[[ Source records, beginning ]]

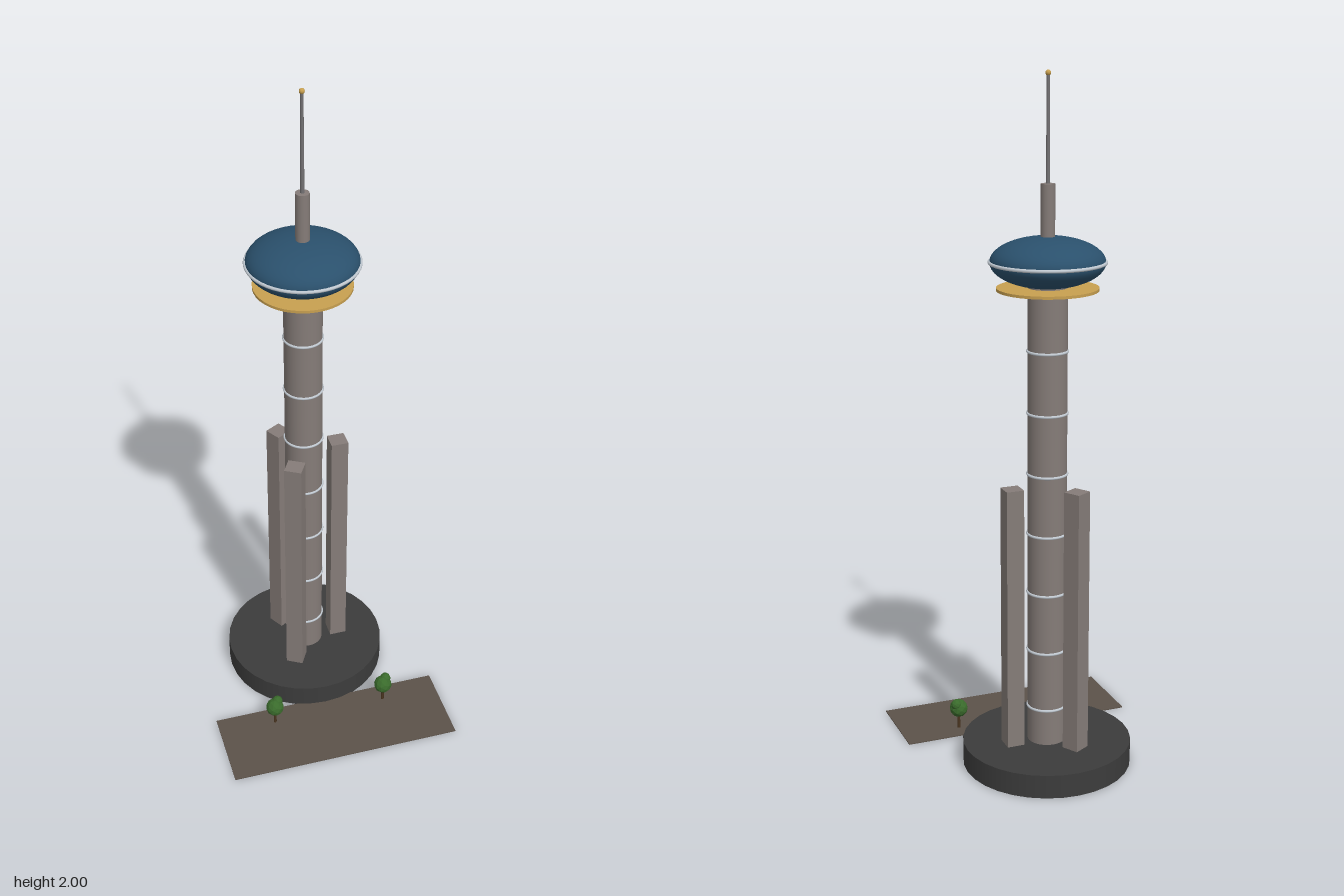
import * as THREE from 'three';

const mat = (name, color, opts = {}) => {
  const m = new THREE.MeshStandardMaterial({ color, ...opts });
  m.name = name;
  return m;
};

export function createModel() {
  const concrete = mat('concrete', 0x857c78);
  const darkStone = mat('dark stone', 0x3c3c3c);
  const glass = mat('blue glass', 0x2a506c);
  const silver = mat('silver trim', 0xc0c8d0);
  const gold = mat('gold', 0xc8a050);
  const steel = mat('antenna steel', 0x747274);
  const paving = mat('paving', 0x5c5249);
  const leaf = mat('leaves', 0x3a6b2c, { flatShading: true });
  const bark = mat('bark', 0x4a3520);

  const model = new THREE.Group();
  model.name = 'observationTower';
  const add = (parent, name, geometry, material, x = 0, y = 0, z = 0) => {
    const mesh = new THREE.Mesh(geometry, material);
    mesh.name = name;
    mesh.position.set(x, y, z);
    parent.add(mesh);
    return mesh;
  };
  // Upright cylinder from height y0 to y1
  const column = (parent, name, material, r0, r1, y0, y1, sides = 32) =>
    add(parent, name, new THREE.CylinderGeometry(r1, r0, y1 - y0, sides), material, 0, (y0 + y1) / 2, 0);
  const hoop = (parent, name, radius, tube, y) => {
    const ring = add(parent, name, new THREE.TorusGeometry(radius, tube, 8, 48), silver, 0, y, 0);
    ring.rotation.x = Math.PI / 2;
  };

  const tower = new THREE.Group();
  tower.name = 'tower';
  tower.position.z = -0.117;
  model.add(tower);

  // Base and shaft
  column(tower, 'base', darkStone, 0.247, 0.247, 0, 0.07);
  column(tower, 'shaft', concrete, 0.056, 0.056, 0.01, 1.44);
  for (let i = 1; i <= 7; i++) hoop(tower, 'shaftRing', 0.056, 0.004, 0.177 * i);

  // Three free-standing square pillars around the shaft
  for (let i = 0; i < 3; i++) {
    const a = (i * Math.PI * 2) / 3;
    const pillar = add(tower, 'pillar', new THREE.BoxGeometry(0.052, 0.79, 0.052), concrete,
      Math.cos(a) * 0.106, 0.455, Math.sin(a) * 0.106);
    pillar.rotation.y = -a;
  }

  // Observation pod with deck and trim
  column(tower, 'deck', gold, 0.142, 0.142, 1.409, 1.417, 40);
  const pod = add(tower, 'pod', new THREE.SphereGeometry(0.16, 40, 24), glass, 0, 1.487, 0);
  pod.scale.y = 0.44;
  hoop(tower, 'podRing', 0.16, 0.005, 1.487);

  // Mast, antenna and tip
  column(tower, 'mast', concrete, 0.02, 0.02, 1.53, 1.7, 16);
  column(tower, 'antenna', steel, 0.006, 0.0045, 1.69, 1.99, 8);
  add(tower, 'antennaTip', new THREE.SphereGeometry(0.008, 10, 8), gold, 0, 1.992, 0);

  // Forecourt
  add(model, 'forecourt', new THREE.BoxGeometry(0.708, 0.003, 0.247), paving, 0, 0.0015, 0.2375);

  // Trees
  for (const x of [-0.177, 0.177]) {
    const tree = new THREE.Group();
    tree.name = 'tree';
    tree.position.set(x, 0, 0.167);
    column(tree, 'trunk', bark, 0.005, 0.004, 0.002, 0.055, 8);
    add(tree, 'crown', new THREE.IcosahedronGeometry(0.028, 1), leaf, 0, 0.068, 0);
    add(tree, 'upperCrown', new THREE.IcosahedronGeometry(0.017, 1), leaf, 0.01, 0.084, -0.008);
    model.add(tree);
  }

  return model;
}
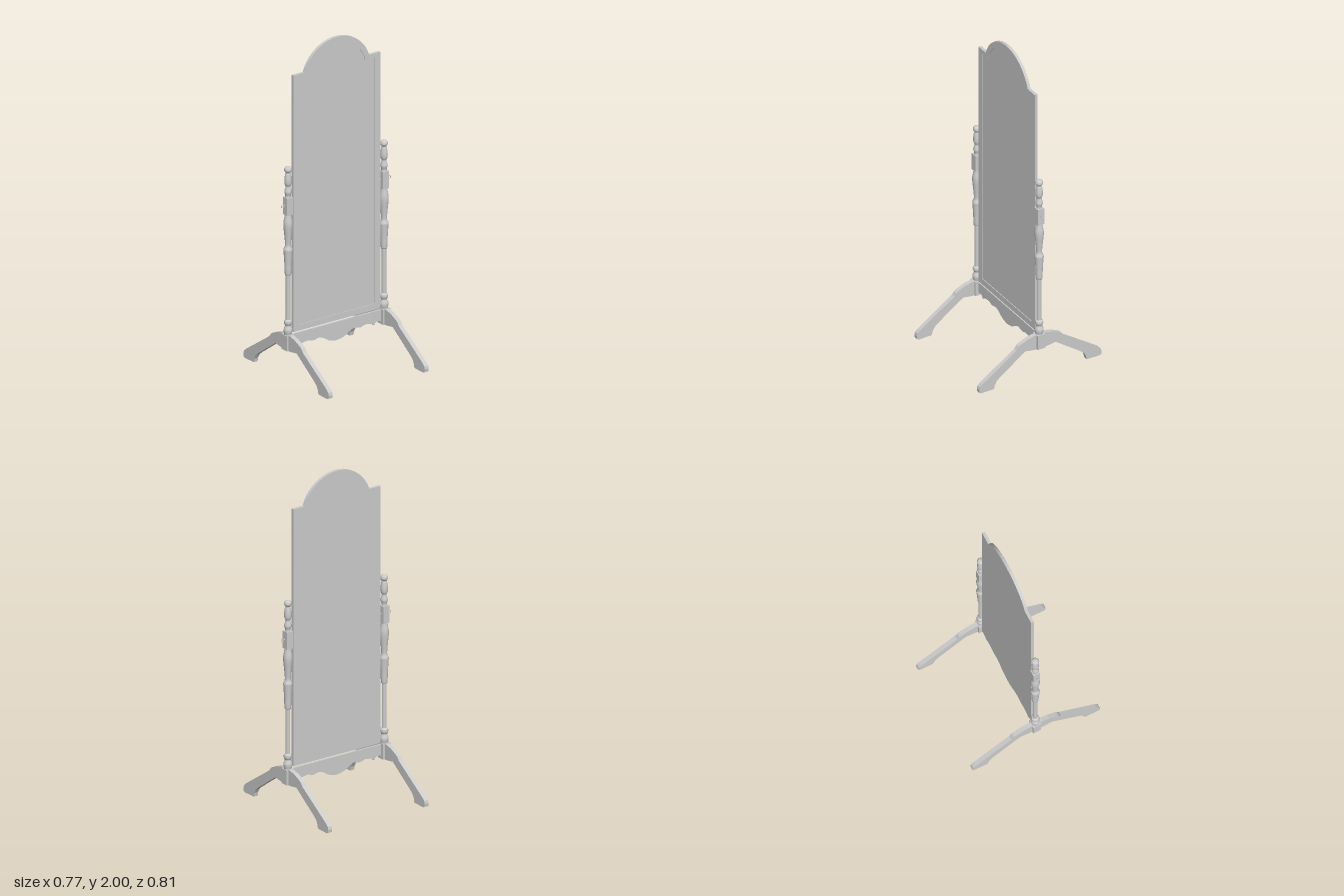
import * as THREE from 'three';

const material = new THREE.MeshStandardMaterial({ color: 0xcccccc, side: THREE.DoubleSide });
const V = (x, y) => new THREE.Vector2(x, y);
const POST_X = 0.338;

function add(parent, name, geometry, x = 0, y = 0, z = 0) {
  const mesh = new THREE.Mesh(geometry, material);
  mesh.name = name;
  mesh.position.set(x, y, z);
  parent.add(mesh);
  return mesh;
}

// Extrudes a shape so its thickness is centred on z = 0
function slab(shape, depth) {
  const g = new THREE.ExtrudeGeometry(shape, { depth, bevelEnabled: false, curveSegments: 20 });
  return g.translate(0, 0, -depth / 2);
}

// Rectangle with square shoulders and a circular arched crown
function archOutline(halfWidth, bottom, shoulder, archHalf, top) {
  const rise = top - shoulder;
  const r = (archHalf * archHalf + rise * rise) / (2 * rise);
  const a = Math.asin(archHalf / r);
  const pts = [V(-halfWidth, bottom), V(halfWidth, bottom), V(halfWidth, shoulder)];
  for (let i = 0; i <= 20; i++) {
    const t = a - (2 * a * i) / 20;
    pts.push(V(r * Math.sin(t), top - r + r * Math.cos(t)));
  }
  pts.push(V(-halfWidth, shoulder));
  return pts;
}

// Closed shape from one half profile, mirrored across x = 0
function mirroredShape(half) {
  const other = half.filter(([x]) => x > 0).reverse().map(([x, y]) => [-x, y]);
  return new THREE.Shape([...half, ...other].map(([x, y]) => V(x, y)));
}

// Turned section: smooth curve through [radius, height] points, closed on the axis
function turning(points) {
  const curve = new THREE.SplineCurve(points.map(([r, y]) => V(r, y)));
  const profile = curve.getPoints(points.length * 4).map(p => V(Math.max(p.x, 0), p.y));
  return new THREE.LatheGeometry([V(0, points[0][1]), ...profile], 20);
}

function createMirror() {
  const group = new THREE.Group();
  group.name = 'mirror';
  const inner = archOutline(0.268, 0.312, 1.81, 0.2, 1.965);
  const border = new THREE.Shape(archOutline(0.305, 0.275, 1.836, 0.228, 2));
  border.holes.push(new THREE.Path(inner));
  add(group, 'mirrorFrame', slab(border, 0.018));
  // Glass sits slightly behind the frame front, flush with its back
  add(group, 'mirrorGlass', slab(new THREE.Shape(inner), 0.014), 0, 0, -0.002);
  return group;
}

function createPost(side) {
  const group = new THREE.Group();
  group.name = side > 0 ? 'leftPost' : 'rightPost';
  group.position.x = side * POST_X;

  // Finial and upper beads
  add(group, 'finial', turning([
    [0.017, 1.1], [0.016, 1.115], [0.021, 1.135], [0.015, 1.16], [0.014, 1.17],
    [0.02, 1.185], [0.021, 1.21], [0.017, 1.24], [0.014, 1.252], [0.021, 1.262],
    [0.022, 1.273], [0.016, 1.285], [0, 1.29],
  ]));
  add(group, 'pivotBlock', new THREE.BoxGeometry(0.042, 0.105, 0.042), 0, 1.05, 0);
  // Vase-shaped middle
  add(group, 'vaseTurning', turning([
    [0.018, 0.632], [0.02, 0.66], [0.021, 0.7], [0.025, 0.765], [0.026, 0.785],
    [0.019, 0.802], [0.017, 0.82], [0.021, 0.87], [0.026, 0.92], [0.026, 0.95],
    [0.021, 0.98], [0.018, 1.0],
  ]));
  add(group, 'shaft', new THREE.CylinderGeometry(0.0135, 0.0135, 0.3, 20), 0, 0.49, 0);
  add(group, 'lowerTurning', turning([
    [0.021, 0.265], [0.025, 0.285], [0.025, 0.3], [0.018, 0.318], [0.018, 0.325],
    [0.023, 0.336], [0.022, 0.352], [0.013, 0.36],
  ]));
  add(group, 'footBlock', new THREE.BoxGeometry(0.052, 0.092, 0.05), 0, 0.222, 0);

  // Pivot pin with its turning ring
  const pin = add(group, 'pivotPin', new THREE.CylinderGeometry(0.003, 0.003, 0.064, 8), 0, 1.055, 0);
  pin.rotation.z = Math.PI / 2;
  add(group, 'pinRing', new THREE.TorusGeometry(0.009, 0.002, 8, 16), side * 0.037, 1.055, 0);
  return group;
}

// Arched pair of splayed legs with flared feet
function createLegs(side) {
  const shape = mirroredShape([
    [0, 0.27], [0.04, 0.268], [0.08, 0.259], [0.13, 0.237], [0.143, 0.229], [0.157, 0.209],
    [0.385, 0.056], [0.4, 0.042], [0.405, 0.025], [0.403, 0.006], [0.39, 0], [0.306, 0.002],
    [0.302, 0.025], [0.288, 0.05], [0.265, 0.069], [0.1, 0.185], [0.06, 0.178], [0, 0.172],
  ]);
  const geometry = slab(shape, 0.027).rotateY(Math.PI / 2);
  const legs = new THREE.Mesh(geometry, material);
  legs.name = side > 0 ? 'leftLegs' : 'rightLegs';
  legs.position.x = side * POST_X;
  return legs;
}

// Stretcher with a scalloped lower edge
function createRail() {
  const edge = new THREE.SplineCurve([
    [0.315, 0.194], [0.29, 0.2], [0.272, 0.191], [0.262, 0.179], [0.25, 0.19], [0.225, 0.196],
    [0.2, 0.199], [0.17, 0.19], [0.15, 0.192], [0.12, 0.197], [0.09, 0.186], [0.05, 0.162], [0, 0.152],
  ].map(([x, y]) => V(x, y))).getPoints(48).map(p => [p.x, p.y]);
  edge[edge.length - 1][0] = 0;
  const shape = mirroredShape([[0, 0.263], [0.315, 0.263], ...edge]);
  const rail = new THREE.Mesh(slab(shape, 0.012), material);
  rail.name = 'scallopedRail';
  return rail;
}

export function createModel() {
  const model = new THREE.Group();
  model.name = 'standingMirror';
  model.add(createMirror(), createRail());
  for (const side of [-1, 1]) model.add(createPost(side), createLegs(side));
  return model;
}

[[ Source records, end ]]

*Your assignment:* Give back exactly the lines beginning at the one with "for (const side" and ending at the final line of the material; both boundary lines belong in it.

*Output below:*
  for (const side of [-1, 1]) model.add(createPost(side), createLegs(side));
  return model;
}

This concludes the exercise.